Avigdor Leiberman became known as "the strong man" in the
Netanyahu administration. During the recent elections, he ran
as head of the Yisrael Beiteinu slate. But not many people
know that Leiberman, a Russian immigrant and an avowed
secularist, has a daughter who is a chozeres
b'teshuva, who drew closer to yiddishkiet on her
own initiative after visiting Shabbos observant homes.
In an interview in the newspapers she said: "It was a
process. It stewed in my mind. In the eighth grade I made an
independent decision to keep Shabbos. It was very hard for
me. I was a child, and it was hard to remember not to turn on
lights on Shabbos. I remember that suddenly I couldn't make
things that I wanted to, such as coffee, or an omelet. But
that trained me, and placed me in a framework. It forced me
to gain control of my urges.
"My father couldn't swallow the situation," she recalled.
"He said that it would pass, that he would overcome it. But
from the outset, my mother understood that it was serious.
She supported me tremendously. She helped me enforce my self-
discipline. She told me: Go ahead. She encouraged me and
helped me to say kiddush. She helped me not to break.
She drew my father into taking lessons from a Rav.
"Afterward she founded a Tanach class for the entire
settlement. It was given by a Rav in our home. She plunged
into things deeply. She forced my father to make
kiddush every Shabbos, and even when he had important
meetings, he would arrive home for kiddush. My mother
bought a samovar and a hot plate for Shabbos. My father put
scotch tape on the refrigerator, to prevent the bulb from
lighting up on Shabbos.
There should be no mistake. Leiberman has remained secular.
His daughter keeps Shabbos and kashrus in that same house.
She says: "The change is mainly deep within me, in the way I
look at things. When I was non-observant, I was more self-
centered. Everything focused on what I wanted to do. Today, I
am not in the center. Hashem is the center of the world. I
was once a slave to my inclinations. Now I am not. This
teaches me to look at the world in a humanistic way, and
teaches me modesty and humility."
The Leiberman family lives in one of the settlements, and it
was natural that their daughter became close to the national-
religious community. But in her heart, she feels critical
about that group.
"I am very curious about the chareidi way of life. I would
like to talk with them, to meet them, to know them. They
think like I do. But they're very different. Their rigid
framework fascinates me. Perhaps they are right, because they
are the only ones who have succeeded in preserving the
European tradition of hundreds of years ago. I admire how
they remain so firm, especially in respect to tznius
and the way they maintain separations between men and women.
The national religious are far more compromising.
"I sharply disagree with certain aspects of the religious
Zionist movement to which I belong. I don't accept the fact
that we are always apologizing for our very existence. This
trend began after the assassination of Rabin, which I of
course totally condemn. But why do we have to justify
ourselves all of the time?"
Moreover, she said, "Our youth are getting lost.
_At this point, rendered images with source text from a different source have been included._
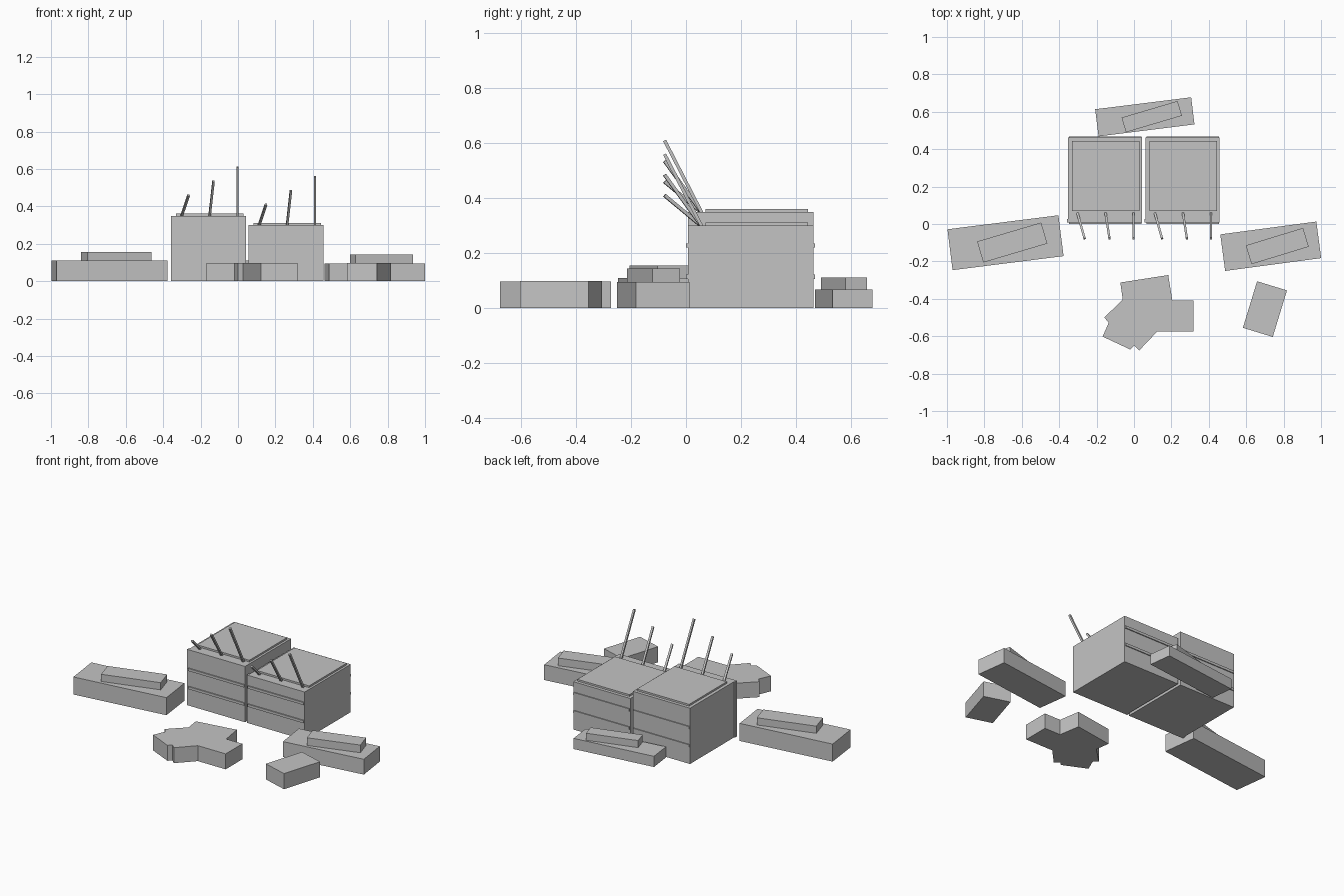
import bpy, bmesh
from math import radians
from mathutils import Vector

old = bpy.data.objects.get("Cube")
if old:
    bpy.data.objects.remove(old, do_unlink=True)

# One plain grey for the whole site model
grey = bpy.data.materials.new("plain_grey")
grey.use_nodes = True
tone = (0.55, 0.55, 0.55, 1)
grey.diffuse_color = tone
grey.node_tree.nodes["Principled BSDF"].inputs["Base Color"].default_value = tone


def finish(name, bm):
    mesh = bpy.data.meshes.new(name)
    bmesh.ops.recalc_face_normals(bm, faces=bm.faces)
    bm.to_mesh(mesh)
    bm.free()
    mesh.materials.append(grey)
    obj = bpy.data.objects.new(name, mesh)
    bpy.context.collection.objects.link(obj)
    return obj


def box(name, centre, size, turn=0.0):
    """Box given by its centre, its size and a turn about z in degrees."""
    bm = bmesh.new()
    bmesh.ops.create_cube(bm, size=1)
    bmesh.ops.scale(bm, vec=size, verts=bm.verts)
    obj = finish(name, bm)
    obj.location = centre
    obj.rotation_euler.z = radians(turn)
    return obj


def span(name, low, high):
    """Upright box between two opposite corners."""
    low, high = Vector(low), Vector(high)
    return box(name, (low + high) / 2, high - low)


def beam(name, start, end, thick):
    """Square bar running from start to end."""
    start, end = Vector(start), Vector(end)
    obj = box(name, (start + end) / 2, (thick, thick, (end - start).length))
    obj.rotation_euler = (end - start).to_track_quat("Z", "Y").to_euler()


def slab(name, outline, height):
    """Flat outline pulled up from the ground."""
    bm = bmesh.new()
    face = bm.faces.new([bm.verts.new((x, y, 0)) for x, y in outline])
    top = bmesh.ops.extrude_face_region(bm, geom=[face])["geom"]
    bmesh.ops.translate(bm, vec=(0, 0, height),
                        verts=[v for v in top if isinstance(v, bmesh.types.BMVert)])
    finish(name, bm)


# Two main blocks with roof panels, floor ledges, corner strips and masts
FRONT, BACK, WIDTH = 0.007, 0.463, 0.396
for side, x0, height in (("right", -0.352, 0.35), ("left", 0.062, 0.30)):
    x1 = x0 + WIDTH
    span(side + "_block", (x0, FRONT, 0), (x1, BACK, height))
    span(side + "_roof_panel", (x0 + 0.02, 0.07, height - 0.01),
         (x1 - 0.014, 0.443, height + 0.011))
    for floor in (1, 2):
        z = 0.114 * floor
        span(f"{side}_ledge_{floor}", (x0 + 0.004, FRONT - 0.007, z - 0.008),
             (x1 - 0.004, BACK + 0.006, z + 0.008))
    span(side + "_corner_strip", (x0 - 0.006, FRONT, 0),
         (x0 + 0.01, FRONT + 0.02, height))
    for i, lean in enumerate((0.038, 0.021, 0.0)):
        x = x0 + 0.05 + 0.15 * i
        beam(f"{side}_mast_{i + 1}", (x, 0.057, height - 0.002),
             (x + lean, -0.078, height + 0.11 + 0.075 * i), 0.012)

# Stepped low buildings: base centre, base size, turn, then the upper step
pavilions = {
    "right_pavilion": ((-0.687, -0.10), (0.598, 0.22, 0.11), 7.2,
                       (-0.651, -0.099), (0.357, 0.117, 0.045), 16.5),
    "left_pavilion": ((0.731, -0.119), (0.518, 0.197, 0.096), 7.6,
                      (0.766, -0.118), (0.32, 0.105, 0.048), 17.0),
    "back_pavilion": ((0.058, 0.573), (0.517, 0.146, 0.067), 7.1,
                      (0.095, 0.574), (0.312, 0.082, 0.044), 16.5),
}
for name, (base, size, turn, upper, step, twist) in pavilions.items():
    box(name + "_base", (*base, size[2] / 2), size, turn)
    box(name + "_step", (*upper, size[2] + step[2] / 2), step, twist)

# Small single block at the front
box("front_block", (0.70, -0.455, 0.049), (0.167, 0.26, 0.098), -17.0)

# Branching low building at the front
slab("branching_building", [
    (-0.073, -0.313), (0.183, -0.273), (0.205, -0.409), (0.317, -0.409),
    (0.317, -0.575), (0.124, -0.575), (0.028, -0.676), (0.001, -0.65),
    (-0.02, -0.671), (-0.168, -0.602), (-0.135, -0.527), (-0.159, -0.50),
    (-0.06, -0.404)], 0.097)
You can see
national-religious kids roaming about Freak Square in
Jerusalem, and doing everything in order to be like the
secular youth. We're going to get lost. I see this. I am a
member of the youth council of Gush Etzion. They're holding
seminars for us in order to strengthen us. A short while ago
there was argument between the chareidim and the secular
about whether to close a certain road on Shabbos. At the
seminar in our school they asked us with which world view we
identified. Many of the girls in the class raised their
hands and said: To the secular one. This bothered me
terribly. There was a stormy debate, until I walked out
slamming the door behind me. I'm more of a Rightist, and I'm
more religious than they are and can't stand their apologetic
liberalism. If you are going to do something, believe in it
and go all the way."